Do you agree with Imam al-Qari now, especially his point on Istiwa that it can mean Istila? Or will you be frank and call him a Jahmi!?
Since you've also mentioned Ibn Hajar, could you quote to us where he criticises Ibn Taymiyya in Fath al-Bari too?
In the book you're quoting from; Radd al-Waafir by ibn Nasir al-Din there's a quotation of Ibn Rajab praising Ibn Taymiyya. Would it surprise you if I could show you that even he had left Ibn Taymiyya's way later on in life? Also, if you are trying to imply in any way that all Hanafis were in agreement with Ibn Taymiyya, then you need to justify your claim. Indeed, Radd al-Wafir is not about what scholars knew of the creed of Ibn Taymiyya but an endorsement that the one who calls Ibn Taymiyya Shaykh al-Islam can not be called a Kafir. Why did you not mention that a leading Hanafi Usuli known as Imam Alaud-Din al-Bukhari wrote a work to verify that the one who calls ibn Taymiyya Shaykh al-Islam is a Kafir and this is what led Ibn Nasirud-Din to write his Radd. This is enough to show that there is no unanimity on Ibn Taymiyya being Shaykh al-Islam, or that his aqeeda was perfectly inline with the real Salafi creed.

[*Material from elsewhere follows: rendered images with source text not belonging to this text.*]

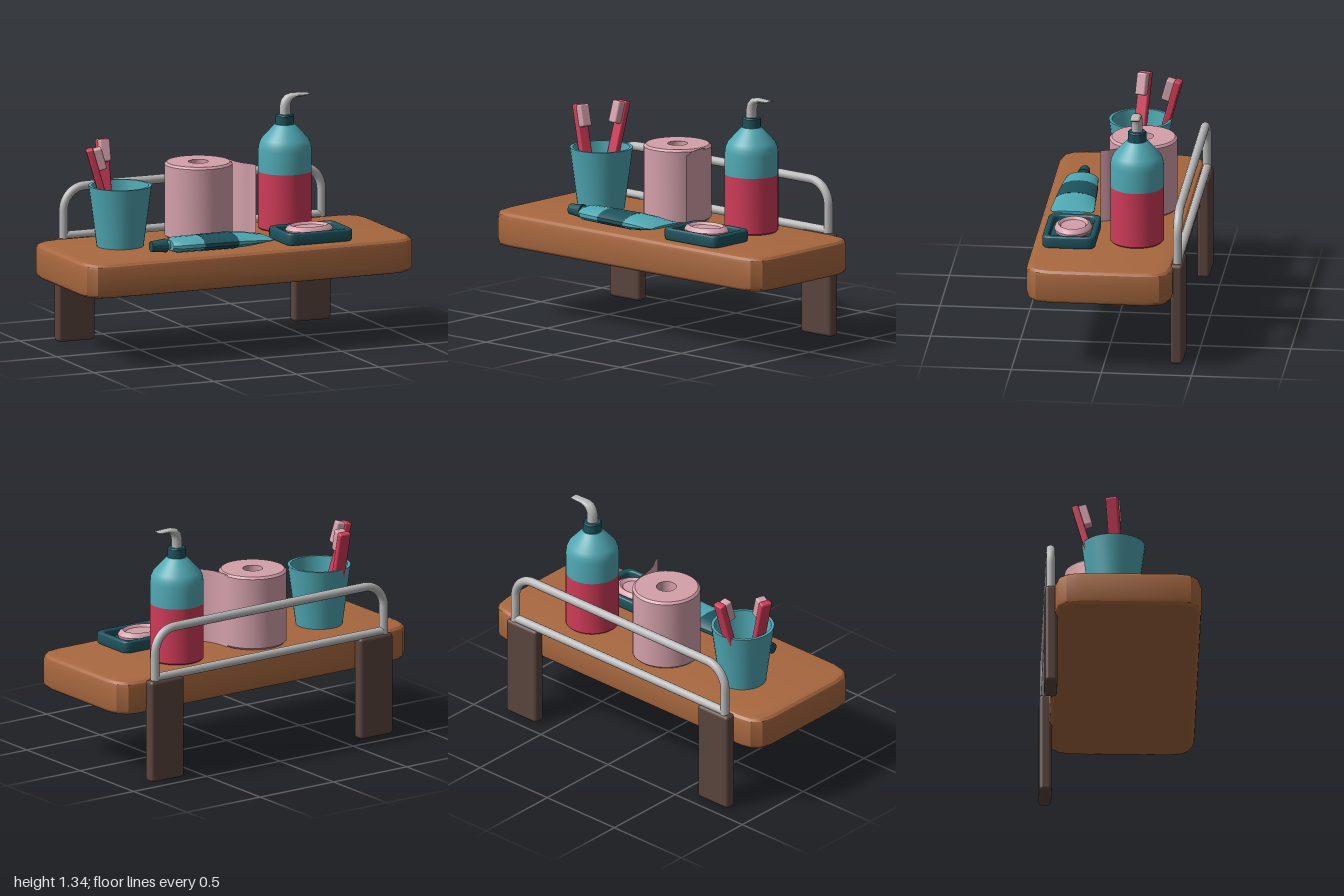
import * as THREE from 'three';
import { toCreasedNormals } from 'three/addons/utils/BufferGeometryUtils.js';
import { RoundedBoxGeometry } from 'three/addons/geometries/RoundedBoxGeometry.js';

const mat = (color, side = THREE.FrontSide) => new THREE.MeshStandardMaterial({ color, side });
const wood = mat(0xa8683f), brown = mat(0x5a443d), steel = mat(0xb9b9b9);
const teal = mat(0x4fa8b3), darkTeal = mat(0x1d525c), red = mat(0xcf3b58);
const pink = mat(0xd4a0aa), paper = mat(0xd4a0aa, THREE.DoubleSide);
const TOP = 0.585; // upper face of the shelf board

function add(parent, name, geometry, material, x = 0, y = 0, z = 0) {
  const mesh = new THREE.Mesh(geometry, material);
  mesh.name = name;
  mesh.position.set(x, y, z);
  parent.add(mesh);
  return mesh;
}

function lathe(points, segments = 32) {
  const profile = points.map(([r, y]) => new THREE.Vector2(r, y));
  return toCreasedNormals(new THREE.LatheGeometry(profile, segments), 0.6);
}

function roundedRect(w, d, r, Type = THREE.Shape) {
  const s = new Type(), x = w / 2, y = d / 2;
  s.moveTo(-x + r, -y);
  s.lineTo(x - r, -y);
  s.quadraticCurveTo(x, -y, x, -y + r);
  s.lineTo(x, y - r);
  s.quadraticCurveTo(x, y, x - r, y);
  s.lineTo(-x + r, y);
  s.quadraticCurveTo(-x, y, -x, y - r);
  s.lineTo(-x, -y + r);
  s.quadraticCurveTo(-x, -y, -x + r, -y);
  return s;
}

// Horizontal slab standing on y = 0 with bevelled edges
function slab(shape, height, bevel, curveSegments) {
  const g = new THREE.ExtrudeGeometry(shape, {
    depth: height - 2 * bevel, bevelThickness: bevel, bevelSize: bevel,
    bevelOffset: -bevel, bevelSegments: 3, curveSegments,
  });
  g.translate(0, 0, bevel).rotateX(-Math.PI / 2);
  return toCreasedNormals(g, 0.5);
}

// Elliptical sections [x, y, heading angle, in-plane radius, z radius], capped
function loft(sections, sides = 14) {
  const pos = [], idx = [], last = (sections.length - 1) * sides;
  for (const [x, y, heading, rn, rz] of sections) {
    for (let j = 0; j < sides; j++) {
      const a = (j / sides) * Math.PI * 2, n = Math.cos(a) * rn;
      pos.push(x - Math.sin(heading) * n, y + Math.cos(heading) * n, Math.sin(a) * rz);
    }
  }
  const c0 = pos.length / 3, end = sections[sections.length - 1];
  pos.push(sections[0][0], sections[0][1], 0, end[0], end[1], 0);
  for (let j = 0; j < sides; j++) {
    const k = (j + 1) % sides;
    for (let i = 0; i < last; i += sides) {
      idx.push(i + j, i + k, i + sides + k, i + j, i + sides + k, i + sides + j);
    }
    idx.push(c0, k, j, c0 + 1, last + j, last + k);
  }
  const g = new THREE.BufferGeometry();
  g.setAttribute('position', new THREE.Float32BufferAttribute(pos, 3));
  g.setIndex(idx);
  return toCreasedNormals(g, 0.6);
}

function group(parent, name, x = 0, y = 0, z = 0) {
  const g = new THREE.Group();
  g.name = name;
  g.position.set(x, y, z);
  parent.add(g);
  return g;
}

// Toothbrush from its foot to its tip, bristles towards `facing`
function toothbrush(parent, foot, tip, facing) {
  const a = new THREE.Vector3(...foot), up = new THREE.Vector3(...tip).sub(a);
  const length = up.length();
  up.normalize();
  const side = new THREE.Vector3().crossVectors(up, new THREE.Vector3(...facing)).normalize();
  const front = new THREE.Vector3().crossVectors(side, up);
  const g = group(parent, 'toothbrush', ...foot);
  g.quaternion.setFromRotationMatrix(new THREE.Matrix4().makeBasis(side, up, front));
  add(g, 'brushHandle', new RoundedBoxGeometry(0.068, length, 0.04, 2, 0.01), red, 0, length / 2, 0);
  add(g, 'bristles', new RoundedBoxGeometry(0.06, 0.125, 0.05, 2, 0.01), pink, 0, length - 0.07, 0.04);
}

export function createModel() {
  const model = new THREE.Group();
  model.name = 'bathroomShelf';

  // Board and wall brackets
  add(model, 'shelfBoard', slab(roundedRect(2, 0.81, 0.14), 0.195, 0.035, 3), wood, 0, 0.39, 0.025);
  for (const s of [-1, 1]) {
    add(model, 'bracket', new RoundedBoxGeometry(0.225, 0.58, 0.07, 3, 0.02), brown, s * 0.713, 0.29, -0.398);
  }

  // Guard rail: rounded hoop and lower bar
  const v = (x, y) => new THREE.Vector3(x, y, -0.4);
  const hoop = new THREE.CurvePath();
  hoop.add(new THREE.LineCurve3(v(-0.78, 0.57), v(-0.78, 0.735)));
  hoop.add(new THREE.CubicBezierCurve3(v(-0.78, 0.735), v(-0.78, 0.807), v(-0.722, 0.865), v(-0.65, 0.865)));
  hoop.add(new THREE.LineCurve3(v(-0.65, 0.865), v(0.65, 0.865)));
  hoop.add(new THREE.CubicBezierCurve3(v(0.65, 0.865), v(0.722, 0.865), v(0.78, 0.807), v(0.78, 0.735)));
  hoop.add(new THREE.LineCurve3(v(0.78, 0.735), v(0.78, 0.57)));
  add(model, 'railHoop', new THREE.TubeGeometry(hoop, 120, 0.025, 14), steel);
  const bar = new THREE.CylinderGeometry(0.024, 0.024, 1.56, 14).rotateZ(Math.PI / 2);
  add(model, 'railLowerBar', bar, steel, 0, 0.592, -0.4);

  // Tumbler with two toothbrushes
  add(model, 'cup', lathe([[0, 0], [0.13, 0], [0.175, 0.34], [0.158, 0.34], [0.12, 0.025], [0, 0.025]]),
    teal, -0.595, TOP, -0.05);
  toothbrush(model, [-0.635, 0.62, -0.02], [-0.777, 1.14, -0.063], [1, 0, 0.3]);
  toothbrush(model, [-0.635, 0.62, -0.115], [-0.613, 1.15, -0.262], [-0.12, 0, 1]);

  // Paper roll with its loose sheet
  const roll = group(model, 'paperRoll', -0.09, TOP, -0.12);
  add(roll, 'roll', lathe([[0.055, 0], [0.175, 0], [0.188, 0.012], [0.188, 0.408], [0.175, 0.42],
    [0.055, 0.42], [0.055, 0]], 40), pink);
  const edge = new THREE.CatmullRomCurve3([[0.187, -0.02], [0.19, 0.05], [0.21, 0.12], [0.24, 0.17], [0.255, 0.212]]
    .map(([x, z]) => new THREE.Vector3(x, 0, z)));
  const sheet = new THREE.PlaneGeometry(1, 0.415, 16, 1), sp = sheet.attributes.position;
  for (let i = 0; i < sp.count; i++) {
    const p = edge.getPoint(sp.getX(i) + 0.5);
    sp.setXYZ(i, p.x, sp.getY(i) + 0.2095, p.z);
  }
  sheet.computeVertexNormals();
  add(roll, 'looseSheet', sheet, paper);

  // Pump bottle
  const bottle = group(model, 'pumpBottle', 0.443, TOP, -0.14);
  add(bottle, 'bottleLower', lathe([[0, 0], [0.14, 0], [0.148, 0.008], [0.148, 0.322]], 40), red);
  add(bottle, 'bottleUpper', lathe([[0.148, 0.322], [0.148, 0.445], [0.144, 0.475], [0.132, 0.502],
    [0.068, 0.572], [0.055, 0.585], [0, 0.585]], 40), teal);
  add(bottle, 'collar', lathe([[0, 0.578], [0.051, 0.578], [0.051, 0.633], [0.046, 0.64], [0, 0.64]]), darkTeal);
  add(bottle, 'pumpSpout', loft([
    [0, 0.63, Math.PI / 2, 0.03, 0.03], [0, 0.685, Math.PI / 2, 0.03, 0.03],
    [0.006, 0.709, 1.2, 0.029, 0.03], [0.02, 0.728, 0.75, 0.025, 0.03],
    [0.042, 0.739, 0.25, 0.017, 0.029], [0.07, 0.742, 0, 0.013, 0.028],
    [0.105, 0.742, -0.05, 0.01, 0.027], [0.137, 0.744, -0.6, 0.006, 0.026],
  ], 18), steel);

  // Squeezed tube lying on its side
  const tube = group(model, 'toothpasteTube', 0, 0.628, 0.253);
  add(tube, 'tubeCap', loft([[-0.545, 0, 0, 0.03, 0.03], [-0.455, 0, 0, 0.039, 0.039]]), darkTeal);
  add(tube, 'tubeNeck', loft([[-0.46, 0, 0, 0.026, 0.026], [-0.42, 0, 0, 0.026, 0.026]]), teal);
  add(tube, 'tubeShoulder', loft([[-0.435, 0, 0, 0.03, 0.065], [-0.4, 0, 0, 0.042, 0.092],
    [-0.26, 0, 0, 0.042, 0.103]]), teal);
  add(tube, 'tubeBand', loft([[-0.26, 0, 0, 0.043, 0.104], [-0.06, 0, 0, 0.043, 0.115]]), darkTeal);
  add(tube, 'tubeTail', loft([[-0.06, 0, 0, 0.042, 0.114], [0.02, 0, 0, 0.036, 0.119],
    [0.12, 0, 0, 0.014, 0.125], [0.152, 0, 0, 0.007, 0.11]]), teal);

  // Soap dish and soap
  const dish = group(model, 'soapDish', 0.435, TOP, 0.223);
  const rim = roundedRect(0.4, 0.295, 0.05);
  rim.holes.push(roundedRect(0.325, 0.225, 0.04, THREE.Path));
  add(dish, 'dishRim', slab(rim, 0.07, 0.015, 5), darkTeal);
  add(dish, 'dishFloor', slab(roundedRect(0.36, 0.26, 0.05), 0.03, 0.004, 5), darkTeal);
  const soap = add(dish, 'soap', lathe([[0, 0.028], [0.11, 0.028], [0.135, 0.045], [0.138, 0.06],
    [0.128, 0.075], [0.108, 0.084], [0.1, 0.08], [0.09, 0.07], [0, 0.066]], 36), pink, -0.005, 0, -0.008);
  soap.scale.z = 0.76;

  return model;
}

If you wish to do justice then go ahead and quote all the well known scholars of the past alone who criticised Ibn Taymiyya so that the readers can see that there is no unanimity on Ibn Taymiyya having the perfect Salafi creed and even Ahnaf have criticised him.”
What is for the most part hilarious is how “Abul Hussain” posted two archive.org links to download a work on the Aqeeda of Imam Ali al-Qari, but if one carefully reads via just a few pages of this two volume MA level thesis, one cannot fail to notice how the writer (Masa’id al-Matrafi) himself showed examples of Imam Ali al-Qari in some places affirming some attributes, while other times he made either Ta’wil (figurative interpretation) or Tafweed (of the meaning)! So it is clear that this thesis demonstrated abundant examples of how Imam Ali al-Qari stands at odds with the Taymiyyan way of the past and present as advocated by those who call themselves “Salafi.” Here is an example of the author mentioning Ali al-Qari and his view on “Ayn” (“Eye”) after mentioning that his late Shaykh – Ibn Uthaymin affirmed “Aynayn” (p. 518-519):